Source texts of formatted documents:
============================================================

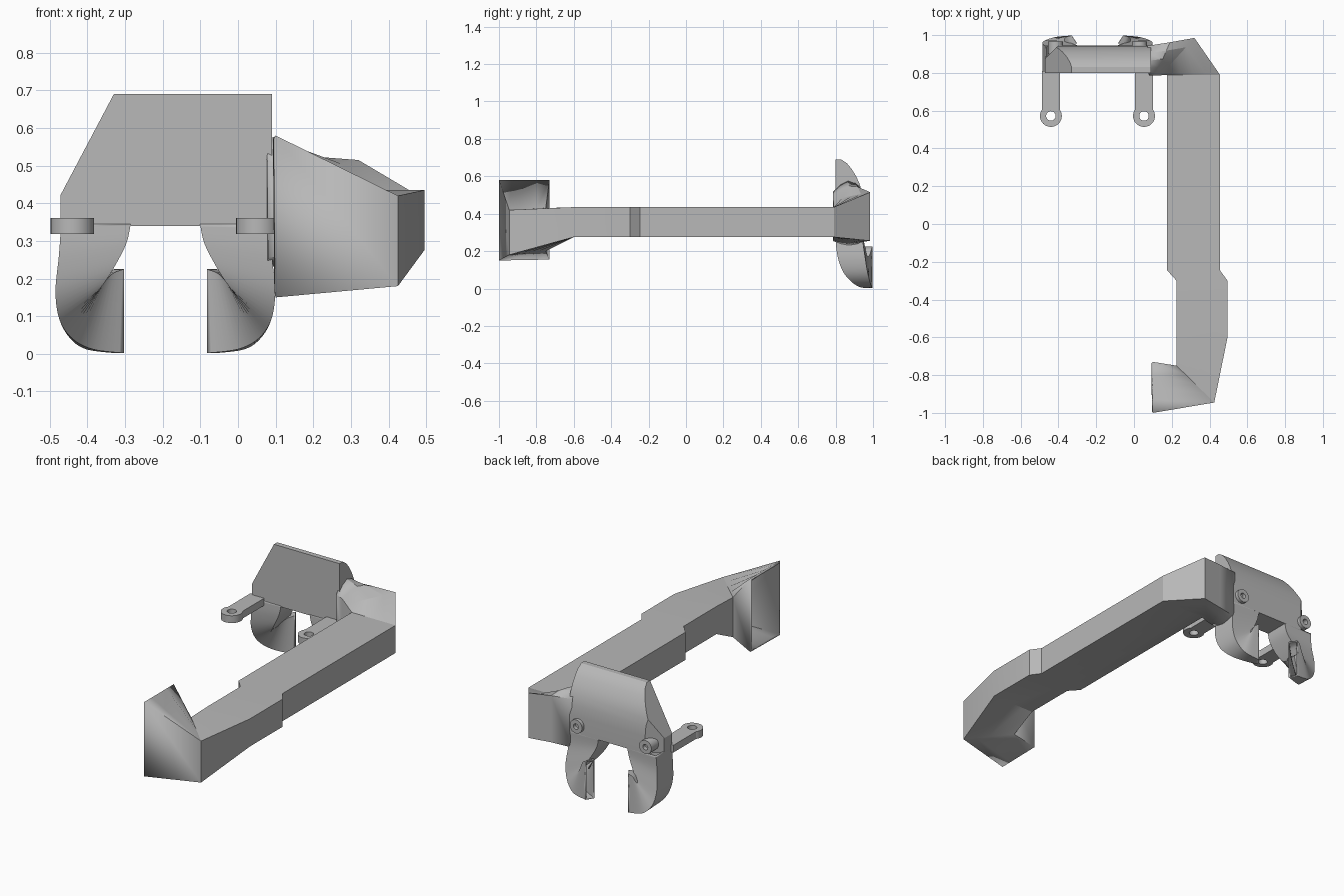
import bpy, bmesh, math
from mathutils import Vector, Matrix

if "Cube" in bpy.data.objects:
    bpy.data.objects.remove(bpy.data.objects["Cube"])

GREY = bpy.data.materials.new("plain_grey")
GREY.use_nodes = True
GREY.diffuse_color = (0.48, 0.48, 0.48, 1)
GREY.node_tree.nodes["Principled BSDF"].inputs["Base Color"].default_value = (0.48, 0.48, 0.48, 1)
MID = -0.193  # symmetry line of the nozzle head


def finish(name, bm, angle=None, wall=0):
    bmesh.ops.recalc_face_normals(bm, faces=bm.faces)
    mesh = bpy.data.meshes.new(name)
    bm.to_mesh(mesh)
    bm.free()
    mesh.materials.append(GREY)
    obj = bpy.data.objects.new(name, mesh)
    bpy.context.collection.objects.link(obj)
    if angle:
        bpy.ops.object.select_all(action='DESELECT')
        obj.select_set(True)
        bpy.context.view_layer.objects.active = obj
        bpy.ops.object.shade_smooth_by_angle(angle=math.radians(angle))
    if wall:
        mod = obj.modifiers.new("wall", 'SOLIDIFY')
        mod.thickness = wall
        mod.offset = -1
    return obj


def loft(rings):
    bm = bmesh.new()
    rows = [[bm.verts.new(p) for p in ring] for ring in rings]
    for a, b in zip(rows, rows[1:]):
        n = len(a)
        for i in range(n):
            j = (i + 1) % n
            bm.faces.new((a[i], a[j], b[j], b[i]))
    return bm


def smooth_path(keys, steps):
    """Catmull-Rom interpolation of rows of numbers."""
    out = []
    for i in range(len(keys) - 1):
        p0, p1, p2, p3 = (keys[max(0, min(len(keys) - 1, i + k))] for k in (-1, 0, 1, 2))
        for s in range(steps):
            t = s / steps
            out.append([0.5 * (2 * b + (c - a) * t + (2 * a - 5 * b + 4 * c - d) * t * t
                               + (3 * b - a - 3 * c + d) * t ** 3)
                        for a, b, c, d in zip(p0, p1, p2, p3)])
    return out + [keys[-1]]


# Duct: inner xy, outer xy, inner low/high z, outer low/high z
def duct_ring(ix, iy, ox, oy, il, ih, ol, oh, arch=0):
    ring = []
    for t in (0, .25, .5, .75, 1):
        ring.append((ix + (ox - ix) * t, iy + (oy - iy) * t,
                     ih + (oh - ih) * t + arch * math.sin(math.pi * t)))
    for t in (1, .75, .5, .25, 0):
        ring.append((ix + (ox - ix) * t, iy + (oy - iy) * t,
                     il + (ol - il) * t - arch * .4 * math.sin(math.pi * t)))
    return ring


duct = [
    duct_ring(.10, -.73, .10, -1, .155, .58, .15, .58),
    duct_ring(.225, -.75, .425, -.945, .20, .43, .18, .42),
    duct_ring(.225, -.6, .495, -.6, .275, .435, .275, .435),
    duct_ring(.225, -.3, .495, -.3, .275, .435, .275, .435),
    duct_ring(.175, -.245, .455, -.245, .275, .435, .275, .435),
    duct_ring(.175, .79, .455, .79, .275, .435, .275, .435),
    duct_ring(.14, .787, .32, .985, .265, .475, .255, .515),
    duct_ring(.115, .786, .19, .962, .26, .50, .255, .525, .035),
    duct_ring(.08, .785, .07, .943, .255, .515, .25, .53, .06),
]
finish("air_duct", loft(duct), 20, .012)

# Head body: side profile extruded across, with two trimmed corners
profile = [(.80, .34), (.80, .69), (.83, .69), (.86, .67), (.885, .64), (.91, .60),
           (.93, .555), (.942, .50), (.945, .44), (.945, .34)]
bm = bmesh.new()
ends = [[bm.verts.new((x, y, z)) for y, z in profile] for x in (-.472, .09)]
for i in range(len(profile)):
    j = (i + 1) % len(profile)
    bm.faces.new((ends[0][i], ends[0][j], ends[1][j], ends[1][i]))
for end in ends:
    bm.faces.new(end)
for point, normal in (((-.33, .8, .69), (-.265, 0, .14)), ((-.40, .945, .4), (-.075, .075, 0))):
    cut = bmesh.ops.bisect_plane(bm, geom=bm.verts[:] + bm.edges[:] + bm.faces[:],
                                 plane_co=point, plane_no=Vector(normal).normalized(),
                                 clear_outer=True)
    edges = [e for e in cut['geom_cut'] if isinstance(e, bmesh.types.BMEdge)]
    bmesh.ops.contextual_create(bm, geom=edges)
finish("head_body", bm, 25)

# Curled nozzle legs: inner xz, outer xz, front y, back y, slant of the back edge
leg_keys = [
    (-.285, .345, -.470, .345, .800, .945, 0),
    (-.298, .290, -.476, .260, .800, .945, 0),
    (-.335, .220, -.485, .165, .812, .958, 0),
    (-.365, .175, -.474, .090, .840, .970, 0),
    (-.362, .180, -.440, .040, .880, .982, -.005),
    (-.335, .212, -.385, .012, .920, .992, -.018),
    (-.303, .225, -.303, .002, .955, .998, -.026),
]
for name, side in (("right_nozzle", 1), ("left_nozzle", -1)):
    rings = []
    for xi, zi, xo, zo, yf, yb, slant in smooth_path(leg_keys, 5):
        ring = []
        for x, y, z in ((xi, yf, zi), (xo, yf, zo), (xo + slant, yb, zo), (xi + slant, yb, zi)):
            ring.append((MID + side * (x - MID), y, z))
        rings.append(ring)
    finish(name, loft(rings), 35, .008)


# Round pieces with a hole
def ring_part(name, centre, axis, outer, hole, depth):
    rings = []
    for r, h in ((hole, -1), (outer, -1), (outer, 1), (hole, 1), (hole, -1)):
        rings.append([(r * math.cos(a * math.tau / 32), r * math.sin(a * math.tau / 32),
                       h * depth / 2) for a in range(32)])
    bm = loft(rings)
    bmesh.ops.remove_doubles(bm, verts=bm.verts, dist=1e-5)
    turn = Vector((0, 0, 1)).rotation_difference(Vector(axis)).to_matrix().to_4x4()
    bmesh.ops.transform(bm, matrix=Matrix.Translation(centre) @ turn, verts=bm.verts)
    finish(name, bm, 30)


for label, x, boss_x in (("right", -.44, -.415), ("left", .053, .029)):
    ring_part(label + "_mount_eye", (x, .572, .34), (0, 0, 1), .058, .025, .042)
    ring_part(label + "_boss", (boss_x, .932, .39), (0, 1, 0), .039, .016, .066)
    # Mounting arm
    bm = bmesh.new()
    bmesh.ops.create_cube(bm, size=1, matrix=Matrix.Translation((x, .705, .34))
                          @ Matrix.Diagonal((.094, .21, .042, 1)))
    finish(label + "_mount_arm", bm)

============================================================

**Work to complete:** In the data above, find the line with "GREY.use_nodes = True" and the line with "bmesh.ops.recalc_face_normals(bm, faces=bm.faces)". Retype both, plus every line between them, exactly.

**Exercise answer:**
GREY.use_nodes = True
GREY.diffuse_color = (0.48, 0.48, 0.48, 1)
GREY.node_tree.nodes["Principled BSDF"].inputs["Base Color"].default_value = (0.48, 0.48, 0.48, 1)
MID = -0.193  # symmetry line of the nozzle head


def finish(name, bm, angle=None, wall=0):
    bmesh.ops.recalc_face_normals(bm, faces=bm.faces)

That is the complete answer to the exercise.